The man who traded scarlet and gray for blue and gold is among three finalists for the presidency of the University of Akron.
The school on Tuesday announced it has cut the list of 19 applicants to three men who will be on campus next week for additional interviews and meetings.
• Ronald A. Nykiel, provost of University of Maryland Eastern Shore and former dean of business of Husson University in Bangor, Maine.
• Scott L. Scarborough, provost of the University of Toledo and former executive vice president for finance and administration of DePaul University in Chicago.
• Jim Tressel, executive vice president of student success at UA and the former national championship-winning football coach at Ohio State University.
Jonathan Pavloff, a UA trustee and search committee chair, said the university is encouraged that the process that began in August is nearing an end.

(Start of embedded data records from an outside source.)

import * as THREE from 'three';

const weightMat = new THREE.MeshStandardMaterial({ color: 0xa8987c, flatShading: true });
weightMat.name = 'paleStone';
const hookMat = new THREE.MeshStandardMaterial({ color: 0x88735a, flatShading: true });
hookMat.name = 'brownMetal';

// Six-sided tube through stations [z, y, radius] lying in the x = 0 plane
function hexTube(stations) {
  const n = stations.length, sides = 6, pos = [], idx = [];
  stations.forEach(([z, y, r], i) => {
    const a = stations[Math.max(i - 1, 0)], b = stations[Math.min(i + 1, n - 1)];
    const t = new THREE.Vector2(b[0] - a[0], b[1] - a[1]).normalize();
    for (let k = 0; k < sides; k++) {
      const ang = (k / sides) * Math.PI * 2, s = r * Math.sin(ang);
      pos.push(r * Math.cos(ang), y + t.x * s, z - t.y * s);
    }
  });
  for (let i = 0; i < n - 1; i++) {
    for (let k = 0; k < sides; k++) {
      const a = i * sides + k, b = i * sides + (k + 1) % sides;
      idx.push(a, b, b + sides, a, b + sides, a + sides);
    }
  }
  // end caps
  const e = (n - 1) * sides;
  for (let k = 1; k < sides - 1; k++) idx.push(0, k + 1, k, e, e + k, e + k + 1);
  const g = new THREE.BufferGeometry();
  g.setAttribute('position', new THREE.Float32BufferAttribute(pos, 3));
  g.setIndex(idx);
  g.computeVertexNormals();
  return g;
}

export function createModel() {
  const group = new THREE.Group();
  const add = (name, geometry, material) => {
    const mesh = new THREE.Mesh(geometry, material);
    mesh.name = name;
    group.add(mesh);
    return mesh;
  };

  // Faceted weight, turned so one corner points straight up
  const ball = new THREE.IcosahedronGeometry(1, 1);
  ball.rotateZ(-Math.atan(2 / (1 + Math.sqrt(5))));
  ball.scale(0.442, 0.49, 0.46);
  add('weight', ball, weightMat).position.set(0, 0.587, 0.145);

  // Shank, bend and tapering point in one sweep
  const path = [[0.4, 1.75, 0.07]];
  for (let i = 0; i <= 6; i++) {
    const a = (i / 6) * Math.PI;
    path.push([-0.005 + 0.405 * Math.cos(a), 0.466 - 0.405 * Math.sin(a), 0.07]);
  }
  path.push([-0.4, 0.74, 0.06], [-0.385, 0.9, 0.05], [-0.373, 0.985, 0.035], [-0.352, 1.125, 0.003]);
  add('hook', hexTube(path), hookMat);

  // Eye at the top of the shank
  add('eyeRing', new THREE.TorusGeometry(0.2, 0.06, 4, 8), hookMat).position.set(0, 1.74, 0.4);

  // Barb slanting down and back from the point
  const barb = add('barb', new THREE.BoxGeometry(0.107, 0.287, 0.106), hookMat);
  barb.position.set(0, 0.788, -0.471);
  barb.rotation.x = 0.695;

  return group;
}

“We’re at the point now where we are kind of excited to re-engage the university community again and bring those constituency groups back into the process by allowing them to meet with these three finalists,” he said by phone Tuesday afternoon.
Finalists will spend an entire day interviewing on campus and meeting with seven groups that include faculty, students, college deans, trustees and the public.
Nykiel will be on campus Monday, Scarborough on Wednesday and Tressel on Thursday.
The open forums at which Nykiel and Scarborough will be available to the public are 3 to 4 p.m. during their on-campus dates. Tressel’s open forum will be 1:30 to 2:30 p.m. Thursday. The sessions will be held inside the UA Student Union Theatre.
Trustees are looking for a new leader to take on numerous challenges, particularly in terms of the financial demands confronting the school and its 27,000 students. With a staff of 5,000 and a $388 million budget, UA is among Summit County’s largest employers.
Tressel has not spoken publicly about his candidacy, but in his application wrote that, “It is my opinion that we need more than a leader who can ‘hit the ground running.’ ”
“The University would be better served by a leader who has been ‘on the ground’ with the current team. ... Put simply, I believe I am the right leader at this time.”
UA officials might need to move quickly if Tressel is their choice.
Backers of Youngstown State University actively have been promoting Tressel for the open presidency there, and the YSU trustees’ president has said that he would seriously consider Tressel for the job.
Tressel won four national championships in 15 seasons with the Penguins before leaving for Ohio State and has remained a big benefactor of the university.
YSU said it expects to cut its list of candidates to six to eight finalists this week.
Pavloff said it is not unusual for presidential candidates to be seeking more than one position, and UA trustees will not rush their process.
“Our process and our timeline is defined as we structured it. The fact that Youngstown is re-engaged in the process is coincidental,” he said. “Obviously, we’re going to continue to conduct our search according to the guideline of our process.”
Tressel is the only finalist without a doctoral degree. Some consider it a huge hole in his resume.
Pavloff noted that Norman Auburn, UA’s longest serving president, held only a bachelor’s degree when he was hired in 1951. He served for 20 years.
Nykiel was an applicant for the Kent State University presidency that eventually went to Beverly Warren, provost of Virginia Commonwealth University.
KSU’s search has garnered local and national scrutiny. Critics have assailed the university for its reluctance to disclose the finalists’ names.
KSU officials deny breaking any Ohio public records law while conducting the search and have said privacy guarantees made by using a private search firm brought out more and better-qualified applicants who did not want their names released publicly.
Pavloff acknowledged that he is aware of potential UA applicants who declined to pursue the job because of the public nature of UA’s search.
“I can tell you that there were some candidates who, when confronted with the prospect of having their name announced, decided to withdraw,” he said. “Now, whether they would have been candidates that we would have invited to campus ... I cannot determine that because they withdrew from the process.
“But, nonetheless the open records laws determine how we conduct the process, and that’s what guides us.”
Pavloff and the other trustees on the search committee — Roland Bauer, Olivia Demas and Ralph Palmisano — have been meeting since August to find the successor to President Luis Proenza, who steps down July 1 to return to teaching.
Trustees hired the firm R. William Funk and Associates of Dallas to help in the search.
From an original list of 19 applicants, four dropped out early in the process.
Two of the remaining 15 candidates who did not make the cut to finalists are from the Akron area: Ronald Bucci, interim vice president for professional and support services at Akron Children’s Hospital; and Martin Belsky, UA’s Randolph Baxter Professor of Law and former dean of the university’s law school.
UA has a Web page devoted to the search: www.uakron.edu/bot/president-search.dot.
Carol Biliczky can be reached at 330-996-3729 or firstname.lastname@example.org.